3D printing up till now might have just been ‘dandy’ with its scope of lamps and showerheads. However, Dutch studio DUS Architects have embarked on an endeavor which is not only wildly bold but also previously thought to be nigh impossible – they have taken up the project of constructing a whole canal house in Amsterdam by just 3D printing! This of course won’t be achieved by your typical cup or jewellery concocting 3D printer. The architects have in fact designed the mighty ‘KamerMaker’ (or room maker in Dutch), a gigantic 6 m tall printer having its shiny exterior built from salvaged shipping containers. This boisterous printing contraption will utilize materials like polypropylene, recycled plastic and even bio-plastic for making the facades (like walls, windows and ceilings) and then the furniture of the house.

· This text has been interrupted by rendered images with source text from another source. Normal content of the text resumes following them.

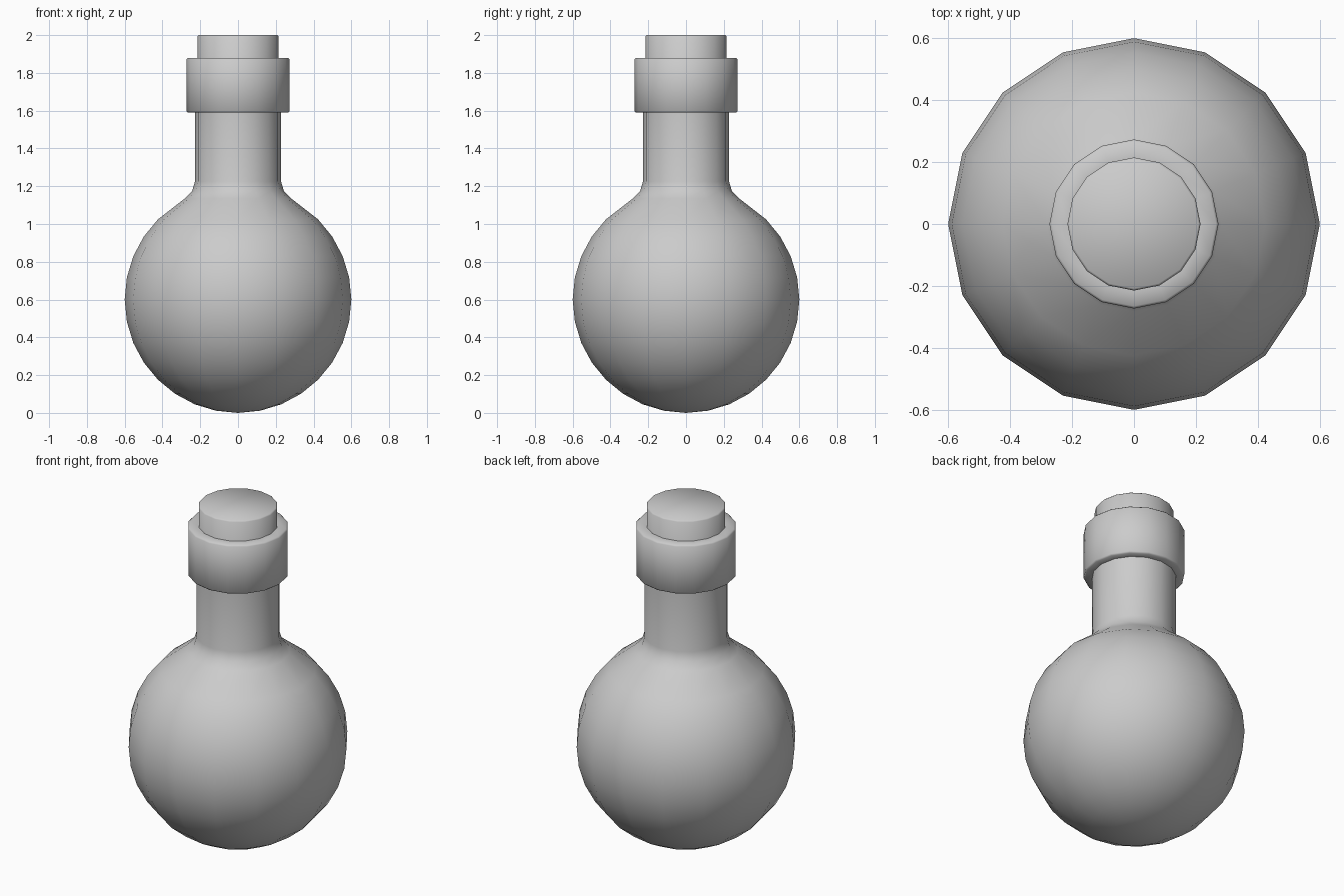
import bpy, bmesh
from math import sin, cos, pi, radians

if "Cube" in bpy.data.objects:
    bpy.data.objects.remove(bpy.data.objects["Cube"])

SIDES = 16


def lathe(name, profile):
    """Revolve an (r, z) profile, bottom to top; r = 0 makes a pole, open ends are capped."""
    bm = bmesh.new()
    rings = []
    for r, z in profile:
        if r < 1e-5:
            rings.append([bm.verts.new((0, 0, z))] * SIDES)
        else:
            rings.append([bm.verts.new((r * cos(2 * pi * i / SIDES), r * sin(2 * pi * i / SIDES), z))
                          for i in range(SIDES)])
    for a, b in zip(rings, rings[1:]):
        for i in range(SIDES):
            j = (i + 1) % SIDES
            bm.faces.new(list(dict.fromkeys((a[i], a[j], b[j], b[i]))))
    for ring in (rings[0], rings[-1]):
        if ring[0] is not ring[1]:
            bm.faces.new(ring)
    bmesh.ops.recalc_face_normals(bm, faces=bm.faces)
    mesh = bpy.data.meshes.new(name)
    bm.to_mesh(mesh)
    bm.free()
    obj = bpy.data.objects.new(name, mesh)
    bpy.context.collection.objects.link(obj)
    bpy.ops.object.select_all(action='DESELECT')
    obj.select_set(True)
    bpy.context.view_layer.objects.active = obj
    bpy.ops.object.shade_smooth_by_angle(angle=radians(46))
    return obj


# Round flask: sphere up to the shoulder, flared into the neck
R = 0.6
sphere = [(R * sin(pi * k / 16), R - R * cos(pi * k / 16)) for k in range(13)]
shoulder_and_neck = [(0.282, 1.135), (0.243, 1.175), (0.228, 1.225), (0.228, 1.62)]
lathe("flask", sphere + shoulder_and_neck)

# Thick lip with softened edges
lathe("lip", [(0.215, 1.59), (0.265, 1.59), (0.273, 1.598), (0.273, 1.872),
              (0.265, 1.88), (0.215, 1.88)])

# Stopper with softened top edge
lathe("stopper", [(0.215, 1.65), (0.215, 1.993), (0.208, 2.0)])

Structurally, the printed components of the house would be arranged and assembled on-site much like a modular scope (analogous to a puzzle). And as the rooms are arranged individually, the architects would proceed with the next spatial element that is to be printed by the KamerMaker. Techniques like steel cabling will be used to hold these elements together in a sturdy manner.

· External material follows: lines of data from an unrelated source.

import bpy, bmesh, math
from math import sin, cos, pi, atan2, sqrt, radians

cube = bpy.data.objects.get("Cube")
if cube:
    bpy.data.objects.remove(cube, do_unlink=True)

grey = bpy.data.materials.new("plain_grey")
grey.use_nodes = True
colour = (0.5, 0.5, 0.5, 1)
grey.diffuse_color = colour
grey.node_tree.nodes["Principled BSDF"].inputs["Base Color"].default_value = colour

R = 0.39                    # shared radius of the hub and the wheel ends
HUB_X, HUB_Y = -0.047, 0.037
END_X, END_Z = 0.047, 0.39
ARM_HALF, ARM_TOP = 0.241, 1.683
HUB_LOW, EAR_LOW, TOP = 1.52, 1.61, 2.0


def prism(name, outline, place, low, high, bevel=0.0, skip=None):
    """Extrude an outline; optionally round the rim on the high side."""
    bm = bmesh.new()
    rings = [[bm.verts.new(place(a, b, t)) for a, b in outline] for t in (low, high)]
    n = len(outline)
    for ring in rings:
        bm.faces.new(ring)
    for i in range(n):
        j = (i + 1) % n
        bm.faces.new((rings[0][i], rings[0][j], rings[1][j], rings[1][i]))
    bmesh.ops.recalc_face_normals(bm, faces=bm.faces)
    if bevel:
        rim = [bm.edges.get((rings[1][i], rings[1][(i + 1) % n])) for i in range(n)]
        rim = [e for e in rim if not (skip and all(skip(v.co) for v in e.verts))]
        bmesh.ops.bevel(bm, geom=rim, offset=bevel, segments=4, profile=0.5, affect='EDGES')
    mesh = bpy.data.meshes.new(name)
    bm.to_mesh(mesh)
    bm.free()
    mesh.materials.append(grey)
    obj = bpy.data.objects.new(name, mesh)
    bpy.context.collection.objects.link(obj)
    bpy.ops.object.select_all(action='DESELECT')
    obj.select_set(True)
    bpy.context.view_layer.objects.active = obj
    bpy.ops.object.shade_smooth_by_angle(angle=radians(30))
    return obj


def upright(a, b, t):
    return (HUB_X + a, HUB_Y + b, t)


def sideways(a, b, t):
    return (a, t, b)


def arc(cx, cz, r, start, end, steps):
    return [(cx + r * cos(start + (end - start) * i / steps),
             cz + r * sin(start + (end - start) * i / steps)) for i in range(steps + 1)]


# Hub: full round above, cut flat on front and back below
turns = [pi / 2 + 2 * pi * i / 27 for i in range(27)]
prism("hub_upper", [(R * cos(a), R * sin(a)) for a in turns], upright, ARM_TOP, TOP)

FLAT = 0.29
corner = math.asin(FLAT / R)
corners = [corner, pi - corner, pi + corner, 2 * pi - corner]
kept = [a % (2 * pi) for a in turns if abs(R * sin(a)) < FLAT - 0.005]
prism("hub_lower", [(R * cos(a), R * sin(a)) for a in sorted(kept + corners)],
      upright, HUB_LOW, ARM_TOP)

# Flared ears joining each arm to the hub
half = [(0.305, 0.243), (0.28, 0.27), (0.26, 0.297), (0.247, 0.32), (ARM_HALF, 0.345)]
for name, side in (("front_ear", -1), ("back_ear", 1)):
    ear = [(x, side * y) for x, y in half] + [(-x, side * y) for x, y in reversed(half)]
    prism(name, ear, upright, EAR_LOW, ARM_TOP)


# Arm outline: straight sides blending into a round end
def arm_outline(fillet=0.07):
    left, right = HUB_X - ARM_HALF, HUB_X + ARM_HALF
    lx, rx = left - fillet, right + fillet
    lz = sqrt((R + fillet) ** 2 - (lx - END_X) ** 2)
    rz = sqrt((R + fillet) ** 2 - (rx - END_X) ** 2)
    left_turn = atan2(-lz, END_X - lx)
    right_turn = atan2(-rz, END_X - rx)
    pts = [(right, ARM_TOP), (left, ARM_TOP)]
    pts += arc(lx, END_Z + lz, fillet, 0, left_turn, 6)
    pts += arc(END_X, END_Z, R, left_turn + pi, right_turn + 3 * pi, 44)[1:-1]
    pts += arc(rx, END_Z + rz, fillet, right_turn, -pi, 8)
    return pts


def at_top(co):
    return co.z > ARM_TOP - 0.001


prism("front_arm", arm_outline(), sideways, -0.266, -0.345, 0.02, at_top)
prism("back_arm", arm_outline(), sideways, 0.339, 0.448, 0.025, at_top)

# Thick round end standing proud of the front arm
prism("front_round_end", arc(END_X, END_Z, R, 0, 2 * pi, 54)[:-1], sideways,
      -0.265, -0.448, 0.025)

However, the ambit doesn’t stop with just the step-by-step construction of the house. According to the designers, as each room is created, it will be assigned a crucial function. For example, when the first room is created, it will be used as a ‘welcoming room’ where the architects could print further rooms. And, as the process goes on, other rooms will be associated with specific purposes like researches, experiments and recycling. So, finally, the overall house would function as a research center as well as an event space, where deftly crafted specimens of 3D printed components would be showcased to enthusiasts.
All images are courtesy of DUS Architects.